Primary care budget tiny compared to hospitals. But I bet I know where cuts will happen. Hope the hospitals are ready for the tsunami coming as primary care implodes. 27 million seen in A&E 340million seen in primary care. I know that you can’t directly compare case mix but if A&E think it is bad now with a finger in the dyke then be very afraid. Of course at the unit cost of an A&E attendance the workload would rapidly exceed the total cost of primary care. But hey who would be surprised if the idiots haven’t thought it through.

Northern Trainer 13 February, 2023 7:22 pm

As always we go for clickbait and looking shortsighted or risk looking lazy. The crime here remains underfunding across all the care system forcing non-clinicians to redesign/improve/squeeze more. We need to be one loud voice screaming at the source of all this mess.

Darren Tymens 13 February, 2023 7:24 pm

Which means ICSs can raid your LCS budget to pay for Trust overspends, such as when they overspend by £20K on tea and biscuits for a small number of staff in one month:

And when those same LCSs are given en masse to PCNs, theywill raid those budgets even more easily:

And when the new contract is imposed shortly all new investment will be funnelled through ICSs and PCNs, making it ripe for ‘topslicing’ for ‘pilot projects’ and also to be used to fill holes in the Trusts’ biscuit budgets:

Northern Trainer 13 February, 2023 7:31 pm

In our patch a 2ww referral meeting all the effin criteria has a phone assessment with a physicians associate at 6weeks prior to a colonoscopy a few weeks later. With no comms from their secondary care team they repeatedly book to see us, we chase up and hear nothing.
If their scope is normal, despite ongoing pain, bleeding, weight loss and bloating – they are discharged by letter back to GP “to consider further investigation” having never met a surgeon.
Surely our consultant colleagues haven’t sanctioned or helped design this?!
It only results in one thing – patients facing a delay in treatment and attending A&E in desperation.

Anonymous 13 February, 2023 10:05 pm

Physician associates diagnosing on the phone?

I am going to look into private healthcare insurance for my family.

Just My Opinion 13 February, 2023 11:20 pm

Its fine. As already commented, enhanced services are generally loss making and are only done for patient convenience.
If they cut funding, we’ll stop doing it and refer all the patients to the hospital.
Good luck.

David jenkins 14 February, 2023 11:01 am

er… !

i do not ask the bean counters to check bp’s, assess diabetics etc etc etc

and i am not going to do the work that these highly paid, 9-5, no risk, bean counters do for half their salary !

the DoH gave the bean counters the jobs – it is quite unreasonable to expect to pay us less for doing their (unnecessary) jobs for them !

if they want to cut fees for our extra work, that’s fine.

if you went to tesco to buy milk, and had no money, they would say “no money – no milk. go away and come back when you can pay for your goods”

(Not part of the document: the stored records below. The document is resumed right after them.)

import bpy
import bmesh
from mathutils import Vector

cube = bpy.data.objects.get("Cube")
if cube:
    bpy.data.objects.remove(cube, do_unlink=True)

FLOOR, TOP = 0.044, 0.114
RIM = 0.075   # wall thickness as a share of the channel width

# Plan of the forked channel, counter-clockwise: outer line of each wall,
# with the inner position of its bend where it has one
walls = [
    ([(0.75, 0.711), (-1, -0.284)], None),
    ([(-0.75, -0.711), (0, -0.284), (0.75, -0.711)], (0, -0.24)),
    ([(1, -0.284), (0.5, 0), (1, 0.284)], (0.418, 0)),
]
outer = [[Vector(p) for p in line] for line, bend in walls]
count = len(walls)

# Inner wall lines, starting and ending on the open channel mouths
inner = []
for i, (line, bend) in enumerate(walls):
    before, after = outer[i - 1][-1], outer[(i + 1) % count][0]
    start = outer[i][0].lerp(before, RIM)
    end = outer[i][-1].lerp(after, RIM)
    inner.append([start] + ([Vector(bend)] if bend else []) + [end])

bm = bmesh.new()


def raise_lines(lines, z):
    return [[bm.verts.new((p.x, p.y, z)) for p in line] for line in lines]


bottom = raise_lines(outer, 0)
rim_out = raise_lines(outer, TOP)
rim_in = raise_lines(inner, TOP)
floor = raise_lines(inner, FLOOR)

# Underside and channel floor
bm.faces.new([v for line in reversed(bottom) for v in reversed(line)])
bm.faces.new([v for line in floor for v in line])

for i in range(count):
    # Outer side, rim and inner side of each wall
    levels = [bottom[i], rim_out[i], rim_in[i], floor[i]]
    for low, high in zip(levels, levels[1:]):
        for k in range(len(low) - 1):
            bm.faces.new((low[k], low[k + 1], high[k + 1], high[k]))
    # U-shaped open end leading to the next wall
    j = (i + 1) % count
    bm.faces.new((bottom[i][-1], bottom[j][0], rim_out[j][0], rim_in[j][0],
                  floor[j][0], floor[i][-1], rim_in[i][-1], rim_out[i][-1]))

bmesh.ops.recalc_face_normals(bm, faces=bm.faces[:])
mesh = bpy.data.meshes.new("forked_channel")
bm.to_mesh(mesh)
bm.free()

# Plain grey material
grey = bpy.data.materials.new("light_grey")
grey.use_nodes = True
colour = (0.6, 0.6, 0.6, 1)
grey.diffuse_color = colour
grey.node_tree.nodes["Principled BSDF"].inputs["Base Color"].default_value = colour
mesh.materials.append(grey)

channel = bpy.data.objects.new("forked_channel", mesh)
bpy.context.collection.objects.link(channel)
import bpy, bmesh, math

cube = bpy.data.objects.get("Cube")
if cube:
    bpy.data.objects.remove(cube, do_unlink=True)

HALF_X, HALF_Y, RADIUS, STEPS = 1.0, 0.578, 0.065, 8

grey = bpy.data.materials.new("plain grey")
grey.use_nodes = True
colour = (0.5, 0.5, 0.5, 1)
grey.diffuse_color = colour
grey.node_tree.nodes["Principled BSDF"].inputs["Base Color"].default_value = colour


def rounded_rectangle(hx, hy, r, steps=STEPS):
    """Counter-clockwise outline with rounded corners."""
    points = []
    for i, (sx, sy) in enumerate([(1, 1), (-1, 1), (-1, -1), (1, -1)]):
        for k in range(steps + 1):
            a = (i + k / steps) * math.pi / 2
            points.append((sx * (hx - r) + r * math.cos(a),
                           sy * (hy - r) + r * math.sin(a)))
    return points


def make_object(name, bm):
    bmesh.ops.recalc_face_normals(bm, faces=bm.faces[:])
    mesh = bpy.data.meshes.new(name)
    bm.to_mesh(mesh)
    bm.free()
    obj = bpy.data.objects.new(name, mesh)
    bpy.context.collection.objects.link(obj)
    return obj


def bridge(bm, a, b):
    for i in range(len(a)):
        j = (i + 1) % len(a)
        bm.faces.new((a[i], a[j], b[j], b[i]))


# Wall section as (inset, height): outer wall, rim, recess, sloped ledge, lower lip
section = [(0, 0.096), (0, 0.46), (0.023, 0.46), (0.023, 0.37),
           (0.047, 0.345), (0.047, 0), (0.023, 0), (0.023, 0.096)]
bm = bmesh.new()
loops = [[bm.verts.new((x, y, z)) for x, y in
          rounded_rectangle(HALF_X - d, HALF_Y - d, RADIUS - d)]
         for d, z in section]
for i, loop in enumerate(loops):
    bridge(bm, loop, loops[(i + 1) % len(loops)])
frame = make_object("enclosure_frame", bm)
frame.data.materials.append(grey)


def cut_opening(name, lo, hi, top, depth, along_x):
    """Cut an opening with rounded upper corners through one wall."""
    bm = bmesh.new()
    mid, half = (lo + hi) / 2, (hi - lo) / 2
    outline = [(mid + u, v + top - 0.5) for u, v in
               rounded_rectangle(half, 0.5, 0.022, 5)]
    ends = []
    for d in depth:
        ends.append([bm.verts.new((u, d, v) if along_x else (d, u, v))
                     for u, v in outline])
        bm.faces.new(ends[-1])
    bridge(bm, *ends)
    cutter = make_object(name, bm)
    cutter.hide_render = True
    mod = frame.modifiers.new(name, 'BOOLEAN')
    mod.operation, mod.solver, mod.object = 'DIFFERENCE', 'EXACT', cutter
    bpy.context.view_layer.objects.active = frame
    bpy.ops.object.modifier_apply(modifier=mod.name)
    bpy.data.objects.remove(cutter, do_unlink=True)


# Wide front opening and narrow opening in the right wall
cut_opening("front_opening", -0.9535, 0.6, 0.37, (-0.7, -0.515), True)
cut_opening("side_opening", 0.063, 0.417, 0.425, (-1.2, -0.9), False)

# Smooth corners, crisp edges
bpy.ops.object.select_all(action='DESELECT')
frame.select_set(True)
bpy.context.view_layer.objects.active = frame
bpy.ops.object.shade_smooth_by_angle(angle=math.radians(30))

it may be very sad, but that is what the great ken clarke, ex health secretary (remember him ?) said when he changed the rules (i think it was 1990) – “i want to see general practices run like small businesses”

amen !

paul cundy 14 February, 2023 6:31 pm

Dear All,
OK so we, the most cost efficient and resource denied part of the NHS should help sort out their mess?
The arrogance and lack of insight is astonishing.
Paul C